We paused in the rotunda and looked up at the massive cut-glass chandelier. I filled my camera viewfinder with the light framed by the marble columns and thought, “Wow!” before I snapped the shutter.
Bryan Ward, assistant director of archives and history, gave a short lecture about the Capitol right before the cake cutting. It opened on West Virginia Day in 1932, an ornate building during the Great Depression and a symbol of hope.
It really still is. The state has never been wealthy; outside business interests have seen to that. But the building embodies the best of what we want ourselves and our state to be.
Ward said architect Cass Gilbert was not happy that the Union soldier at the former Capitol was moved to the new grounds. Inspired by the ornate architecture of Rome, Gilbert had grander plans for the site.
But the homage to the common person makes the Capitol and grounds stand out in a different, West Virginia way, Ward said. The statues and memorials are to the regular folk — the humble mountain soldier, male and female veterans, coal miners, a young black man who founded a great university, etc. West Virginia is a state of humble folk and so are those who grace its grounds.
Who’d a thunk it would still be here? The upstart state birthed by emergency during a war started out with a few sheets of paper and a quill pen bequeathed to it by the federal government.
“We have come so far for this little state of 1.8 million people,” Gov. Earl Ray Tomblin said before he cut one of two birthday cakes on hand to feed those gathered.
That journey is well told at the state museum. It’s an interactive immersion where visitors cross the covered bridge at Philippi during the first land battle of the Civil War and walk through a coal mine. It is worth the trip and cost of admission.
For those who didn’t make it to Charleston, a little bit of birthday cheer lingers today at Blenko Glass in Milton. Each year, the company commissions a state birthday piece available for sale only on that day. Birthday cake will be available, too.
During my short stint in Oklahoma, I returned to the Sooner State after a break from classes. The preacher shook my hand and said, “I guess you’re glad to be home.”
I said, “Being back in Oklahoma is fine, but West Virginia is always home.”
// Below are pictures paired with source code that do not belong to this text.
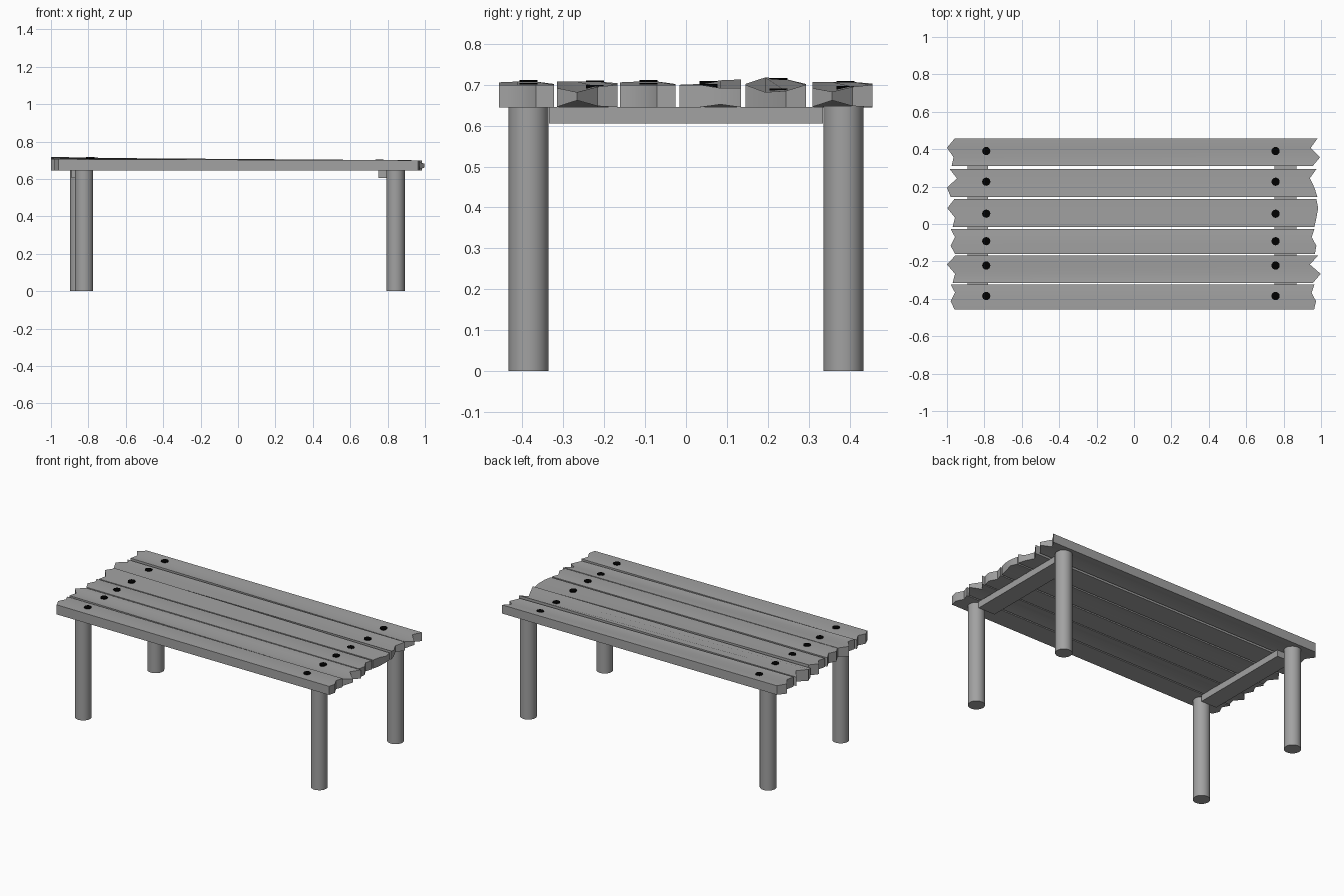
import bpy, bmesh

if "Cube" in bpy.data.objects:
    bpy.data.objects.remove(bpy.data.objects["Cube"])

nail_mat = bpy.data.materials.new("dark_iron")
nail_mat.diffuse_color = (0, 0, 0, 1)
nail_mat.use_nodes = True
nail_mat.node_tree.nodes["Principled BSDF"].inputs["Base Color"].default_value = nail_mat.diffuse_color
wood_mat = bpy.data.materials.new("grey_wood")
wood_mat.diffuse_color = (0.36, 0.36, 0.36, 1)
wood_mat.use_nodes = True
wood_mat.node_tree.nodes["Principled BSDF"].inputs["Base Color"].default_value = wood_mat.diffuse_color

BOTTOM = 0.645


def finish(name, bm, smooth=False, mat=wood_mat):
    bmesh.ops.recalc_face_normals(bm, faces=bm.faces[:])
    mesh = bpy.data.meshes.new(name)
    bm.to_mesh(mesh)
    bm.free()
    mesh.materials.append(mat)
    ob = bpy.data.objects.new(name, mesh)
    bpy.context.collection.objects.link(ob)
    if smooth:
        bpy.ops.object.select_all(action='DESELECT')
        ob.select_set(True)
        bpy.context.view_layer.objects.active = ob
        bpy.ops.object.shade_smooth_by_angle(angle=0.7)
    return ob


def cylinder(name, x, y, z0, z1, r, sides, mat=wood_mat):
    bm = bmesh.new()
    bmesh.ops.create_cone(bm, cap_ends=True, segments=sides, radius1=r, radius2=r, depth=z1 - z0)
    bmesh.ops.translate(bm, verts=bm.verts[:], vec=(x, y, (z0 + z1) / 2))
    return finish(name, bm, True, mat)


def lerp_table(xs, vs, x):
    for i in range(len(xs) - 1):
        if x <= xs[i + 1]:
            t = (x - xs[i]) / (xs[i + 1] - xs[i])
            return vs[i] + t * (vs[i + 1] - vs[i])
    return vs[-1]


def plank(name, y0, y1, left_x, right_x, left_top, right_top, right_low, nail_y):
    """Board with ragged ends: four points across each end, front to back."""
    ys = [y0 + (y1 - y0) * t for t in (0, 0.33, 0.67, 1)]
    bm = bmesh.new()

    def row(xs, zs):
        return [bm.verts.new(p) for p in zip(xs, ys, zs)]
    lt, rt = row(left_x, left_top), row(right_x, right_top)
    lb, rb = row(left_x, [BOTTOM] * 4), row(right_x, right_low)
    for i in range(3):
        j = i + 1
        for a, b in ((lt, rt), (rt, rb), (rb, lb), (lb, lt)):
            bm.faces.new((a[i], b[i], b[j], a[j]))
    for i in (0, 3):
        bm.faces.new((lt[i], rt[i], rb[i], lb[i]))
    finish(name, bm, True)
    # Nail heads sit just proud of the board surface
    for side, nx in (("left", -0.79), ("right", 0.757)):
        t = (nx + 0.97) / 1.94
        z = lerp_table(ys, left_top, nail_y) * (1 - t) + lerp_table(ys, right_top, nail_y) * t
        cylinder(f"{name}_{side}_nail", nx, nail_y, z - 0.01, z + 0.004, 0.022, 16, nail_mat)


FLAT = (BOTTOM,) * 4
CHIP = (0.646, 0.662, 0.648, BOTTOM)

# Table top boards, front to back
plank("board_1", -0.457, -0.323, (-.96, -.98, -.957, -.98), (.963, .973, .95, .965),
      (.706, .708, .708, .702), (.70, .70, .70, .70), FLAT, -0.385)
plank("board_2", -0.315, -0.168, (-.97, -.957, -1.0, -.955), (.957, .998, .94, .985),
      (.708, .708, .708, .704), (.692, .682, .695, .70), CHIP, -0.222)
plank("board_3", -0.161, -0.026, (-.957, -.98, -.957, -.98), (.967, .975, .95, .965),
      (.706, .708, .708, .702), (.70, .70, .70, .70), FLAT, -0.092)
plank("board_4", -0.016, 0.134, (-.97, -.957, -.998, -.96), (.965, .975, .985, .975),
      (.70, .702, .711, .713), (.70, .70, .692, .692), (.645, .645, .652, .645), 0.055)
plank("board_5", 0.145, 0.293, (-.98, -1.0, -.947, -.985), (.98, .965, .94, .975),
      (.702, .718, .714, .702), (.70, .682, .685, .70), FLAT, 0.226)
plank("board_6", 0.309, 0.456, (-.975, -.965, -1.0, -.96), (.955, .995, .945, .98),
      (.707, .707, .707, .703), (.692, .683, .695, .70), CHIP, 0.39)

# Round legs
for name, x, y in (("front_left_leg", -0.823, -0.385), ("front_right_leg", 0.843, -0.385),
                   ("back_left_leg", -0.85, 0.385), ("back_right_leg", 0.843, 0.385)):
    cylinder(name, x, y, 0, 0.648, 0.049, 32)

# Cross bars under the top
for name, x0, x1 in (("left_cross_bar", -0.89, -0.78), ("right_cross_bar", 0.752, 0.868)):
    bm = bmesh.new()
    bmesh.ops.create_cube(bm, size=1)
    bmesh.ops.scale(bm, verts=bm.verts[:], vec=(x1 - x0, 0.67, 0.041))
    bmesh.ops.translate(bm, verts=bm.verts[:], vec=((x0 + x1) / 2, 0, 0.6255))
    finish(name, bm)
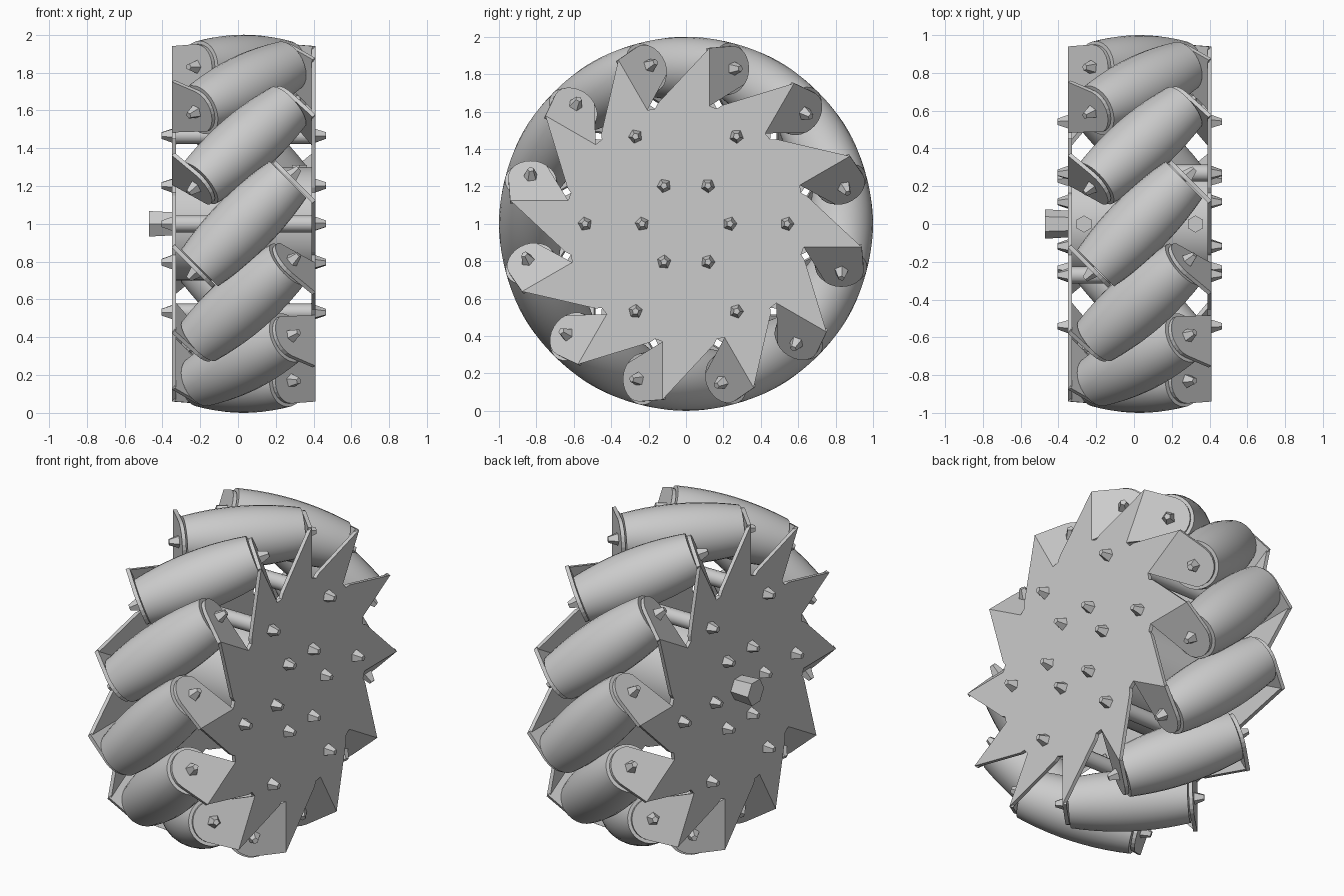
import bpy, bmesh
from math import pi, sqrt, cos, sin
from mathutils import Matrix, Vector

if "Cube" in bpy.data.objects:
    bpy.data.objects.remove(bpy.data.objects["Cube"])

COUNT = 12          # rollers round the wheel
AXIS_R = 0.83       # distance of roller axes from the wheel centre
HALF = 0.38         # half width over the side plates
SHEET = 0.022       # sheet metal thickness
FOLD = 0.125        # sideways offset of each tab's fold line
TAB_D = (HALF + FOLD) / sqrt(2)
CENTRE = Matrix.Translation((0.03, 0, 1))
X_UP = Matrix.Rotation(pi / 2, 4, 'Y')      # turns local z to +x

grey = bpy.data.materials.new("grey_metal")
grey.use_nodes = True
grey.diffuse_color = (0.6, 0.6, 0.6, 1)
grey.node_tree.nodes["Principled BSDF"].inputs["Base Color"].default_value = (0.6, 0.6, 0.6, 1)


def finish(name, bm, matrix, smooth=False):
    bmesh.ops.recalc_face_normals(bm, faces=bm.faces)
    mesh = bpy.data.meshes.new(name)
    bm.to_mesh(mesh)
    bm.free()
    mesh.materials.append(grey)
    ob = bpy.data.objects.new(name, mesh)
    bpy.context.collection.objects.link(ob)
    ob.matrix_world = matrix
    if smooth:
        bpy.ops.object.select_all(action='DESELECT')
        ob.select_set(True)
        bpy.context.view_layer.objects.active = ob
        bpy.ops.object.shade_smooth_by_angle(angle=0.6)
    return ob


def sheet(name, outline, matrix):
    """Flat sheet: outline in local yz, outer face at x = 0."""
    bm = bmesh.new()
    face = bm.faces.new([bm.verts.new((0, y, z)) for y, z in outline])
    out = bmesh.ops.extrude_face_region(bm, geom=[face])["geom"]
    for v in out:
        if isinstance(v, bmesh.types.BMVert):
            v.co.x -= SHEET
    return finish(name, bm, matrix)


def cone(name, sides, r1, r2, depth, matrix, smooth=False):
    """Cone or cylinder along local x, standing on x = 0."""
    bm = bmesh.new()
    bmesh.ops.create_cone(bm, cap_ends=True, segments=sides, radius1=r1, radius2=r2,
                          depth=depth, matrix=X_UP @ Matrix.Translation((0, 0, depth / 2)))
    return finish(name, bm, matrix, smooth)


def bolt(name, matrix, turn):
    cone(name, 5, 0.038, 0.018, 0.055, matrix @ Matrix.Rotation(turn, 4, 'X'))


# Barrel roller, its profile following the wheel's round outline
def roller(matrix):
    bm = bmesh.new()
    stations = [-0.33 + 0.66 * i / 10 for i in range(11)]
    profile = [(s, 1 - sqrt(AXIS_R ** 2 + s * s / 2)) for s in stations]
    profile = [(stations[0], 0)] + profile + [(stations[-1], 0)]
    verts = [bm.verts.new((s, 0, r)) for s, r in profile]
    edges = [bm.edges.new(pair) for pair in zip(verts, verts[1:])]
    bmesh.ops.spin(bm, geom=verts + edges, cent=(0, 0, 0), axis=(1, 0, 0),
                   angle=2 * pi, steps=28)
    bmesh.ops.remove_doubles(bm, verts=bm.verts, dist=0.0005)
    finish("roller", bm, matrix, True)


# Outline of the star plate: one slanted spike and a notch for each roller
star = []
for k in range(COUNT):
    turn = Matrix.Rotation(-2 * pi * k / COUNT, 3, 'X')
    for t, r in ((-0.15, 0.645), (FOLD, 0.94), (FOLD, 0.63), (0.165, 0.615)):
        p = turn @ Vector((0, t, r))
        star.append((p.y, p.z))

# Outline of the folded tab, rounded around the roller axle
reach = sqrt(2) * (TAB_D / sqrt(2) - FOLD)
tab = [(-reach, 0.63), (-reach, 0.94)]
for i in range(10):
    a = pi * 0.5 - i * pi * 0.75 / 9
    tab.append((0.12 * cos(a), AXIS_R + 0.12 * sin(a)))

for k in range(COUNT):
    place = CENTRE @ Matrix.Rotation(-2 * pi * k / COUNT, 4, 'X')
    slant = Matrix.Rotation(pi / 4, 4, 'Z')
    roller(place @ Matrix.Translation((0, 0, AXIS_R)) @ slant)
    for side in (0, 1):
        at = place @ Matrix.Rotation(pi * side, 4, 'Z') @ slant @ Matrix.Translation((TAB_D, 0, 0))
        sheet("roller_tab", tab, at)
        bolt("tab_bolt", at @ Matrix.Translation((0, 0, AXIS_R)), k)

# Side plates with two rings of bolts
for side in (0, 1):
    at = CENTRE @ Matrix.Rotation(pi * side, 4, 'Z') @ Matrix.Translation((HALF, 0, 0))
    sheet("side_plate", star, at)
    for ring, radius in (("outer", 0.54), ("inner", 0.235)):
        for k in range(6):
            a = k * pi / 3
            bolt(ring + "_bolt", at @ Matrix.Translation((0, radius * cos(a), radius * sin(a))), k)

# Hub drum, spacer rods and drive shaft
span = 2 * HALF - SHEET
base = CENTRE @ Matrix.Translation((-span / 2, 0, 0))
cone("hub_drum", 40, 0.3, 0.3, span, base, True)
for k in range(6):
    a = k * pi / 3
    cone("spacer_rod", 12, 0.045, 0.045, span,
         base @ Matrix.Translation((0, 0.54 * cos(a), 0.54 * sin(a))), True)
cone("drive_shaft", 6, 0.078, 0.07, 0.13, CENTRE @ Matrix.Translation((-0.5, 0, 0)))

# Set screws on top of the hub
for x in (-0.295, 0.295):
    cone("set_screw", 6, 0.045, 0.045, 0.03,
         CENTRE @ Matrix.Translation((x, 0, 0.28)) @ Matrix.Rotation(-pi / 2, 4, 'Y'))
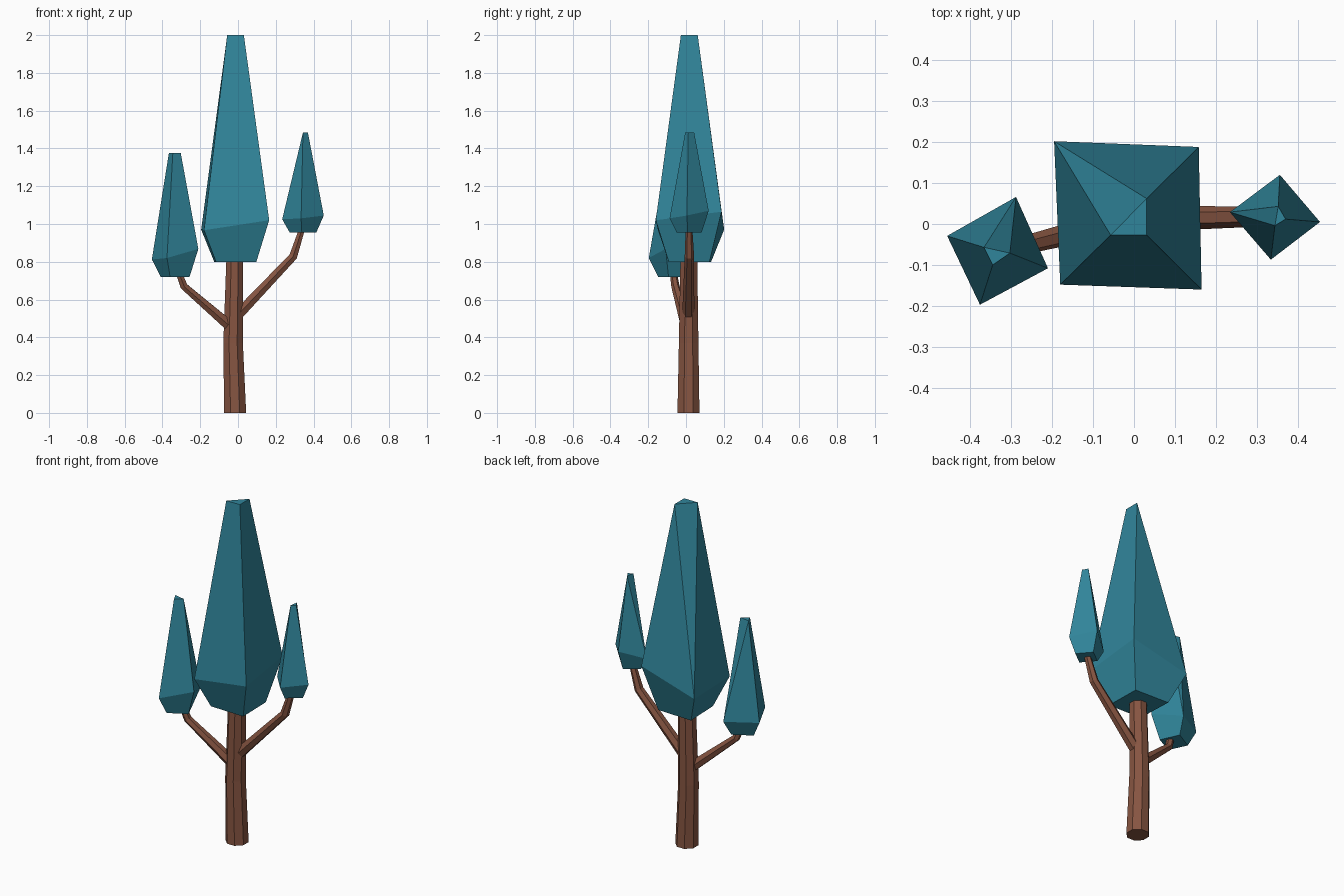
import bpy, bmesh, math
from mathutils import Vector

if "Cube" in bpy.data.objects:
    bpy.data.objects.remove(bpy.data.objects["Cube"])


def material(name, rgb):
    m = bpy.data.materials.new(name)
    m.diffuse_color = (*rgb, 1)
    m.use_nodes = True
    m.node_tree.nodes["Principled BSDF"].inputs["Base Color"].default_value = m.diffuse_color
    return m


TEAL = material("teal foliage", (0.03, 0.235, 0.325))
BROWN = material("brown bark", (0.24, 0.09, 0.053))


def finish(name, bm, mat):
    bmesh.ops.recalc_face_normals(bm, faces=bm.faces[:])
    me = bpy.data.meshes.new(name)
    bm.to_mesh(me)
    bm.free()
    me.materials.append(mat)
    ob = bpy.data.objects.new(name, me)
    bpy.context.collection.objects.link(ob)


def limb(name, path, sides, flat_rings=False):
    """Tapered tube through (x, y, z, radius) points."""
    bm = bmesh.new()
    pts = [Vector(p[:3]) for p in path]
    rings = []
    for i, p in enumerate(pts):
        t = Vector((0, 0, 1))
        if not flat_rings:
            a = (p - pts[i - 1]).normalized() if i else Vector()
            b = (pts[i + 1] - p).normalized() if i + 1 < len(pts) else Vector()
            t = (a + b).normalized()
        v = Vector((0, 1, 0))
        u = v.cross(t).normalized()
        v = t.cross(u)
        angles = [2 * math.pi * (k + 0.5) / sides for k in range(sides)]
        rings.append([bm.verts.new(p + path[i][3] * (u * math.cos(a) + v * math.sin(a)))
                      for a in angles])
    for lo, hi in zip(rings, rings[1:]):
        for k in range(sides):
            n = (k + 1) % sides
            bm.faces.new((lo[k], lo[n], hi[n], hi[k]))
    bm.faces.new(rings[0])
    bm.faces.new(rings[-1])
    finish(name, bm, BROWN)


def crown(name, rim, tip, z_bottom, z_top, shrink):
    """Four-cornered crown; tip is a triangle, its missing corner faces rim[0]."""
    bm = bmesh.new()
    c = sum((Vector(p) for p in rim), Vector()) / 4
    base = [bm.verts.new((c.x + (p[0] - c.x) * shrink, c.y + (p[1] - c.y) * shrink, z_bottom))
            for p in rim]
    mid = [bm.verts.new(p) for p in rim]
    top = [bm.verts.new((*p, z_top)) for p in tip]
    for k in range(4):
        n = (k + 1) % 4
        bm.faces.new((base[k], base[n], mid[n], mid[k]))
    bm.faces.new((mid[0], mid[1], top[0]))
    bm.faces.new((mid[1], mid[2], top[1], top[0]))
    bm.faces.new((mid[2], mid[3], top[2], top[1]))
    bm.faces.new((mid[3], mid[0], top[2]))
    bm.faces.new((mid[0], top[0], top[2]))
    bm.faces.new(top)
    bm.faces.new(base)
    finish(name, bm, TEAL)


# trunk and branches
limb("trunk", [(-0.015, 0.013, 0, 0.063), (-0.026, 0.014, 0.37, 0.056),
               (-0.017, 0.015, 0.82, 0.048)], 8, flat_rings=True)
limb("right_branch", [(0.0, 0.012, 0.52, 0.032), (0.292, 0.018, 0.828, 0.025),
                      (0.338, 0.016, 0.97, 0.018)], 6)
limb("left_branch", [(-0.02, 0.01, 0.44, 0.033), (-0.286, -0.056, 0.67, 0.022),
                     (-0.31, -0.066, 0.735, 0.019)], 6)

# foliage crowns
crown("main_crown",
      [(-0.195, 0.202, 0.97), (0.158, 0.188, 1.065), (0.165, -0.16, 1.02), (-0.18, -0.148, 0.967)],
      [(0.031, 0.062), (0.031, -0.027), (-0.057, -0.027)], 0.8, 2.0, 0.62)
crown("left_crown",
      [(-0.288, 0.066, 0.81), (-0.21, -0.108, 0.868), (-0.376, -0.197, 0.82), (-0.456, -0.029, 0.812)],
      [(-0.303, -0.071), (-0.345, -0.1), (-0.366, -0.057)], 0.72, 1.375, 0.62)
crown("right_crown",
      [(0.234, 0.029, 1.025), (0.356, 0.12, 1.07), (0.454, 0.005, 1.045), (0.334, -0.087, 1.03)],
      [(0.352, 0.043), (0.37, 0.012), (0.344, -0.004)], 0.955, 1.485, 0.64)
We’re little but loud and poor but proud. May God continue to bless West Virginia and her people. Happy birthday, old girl, and get ready for a big blowout next year for the 150th.
— Young is a Register-Herald columnist. E-mail: email@example.com
© Nerissa Young 2012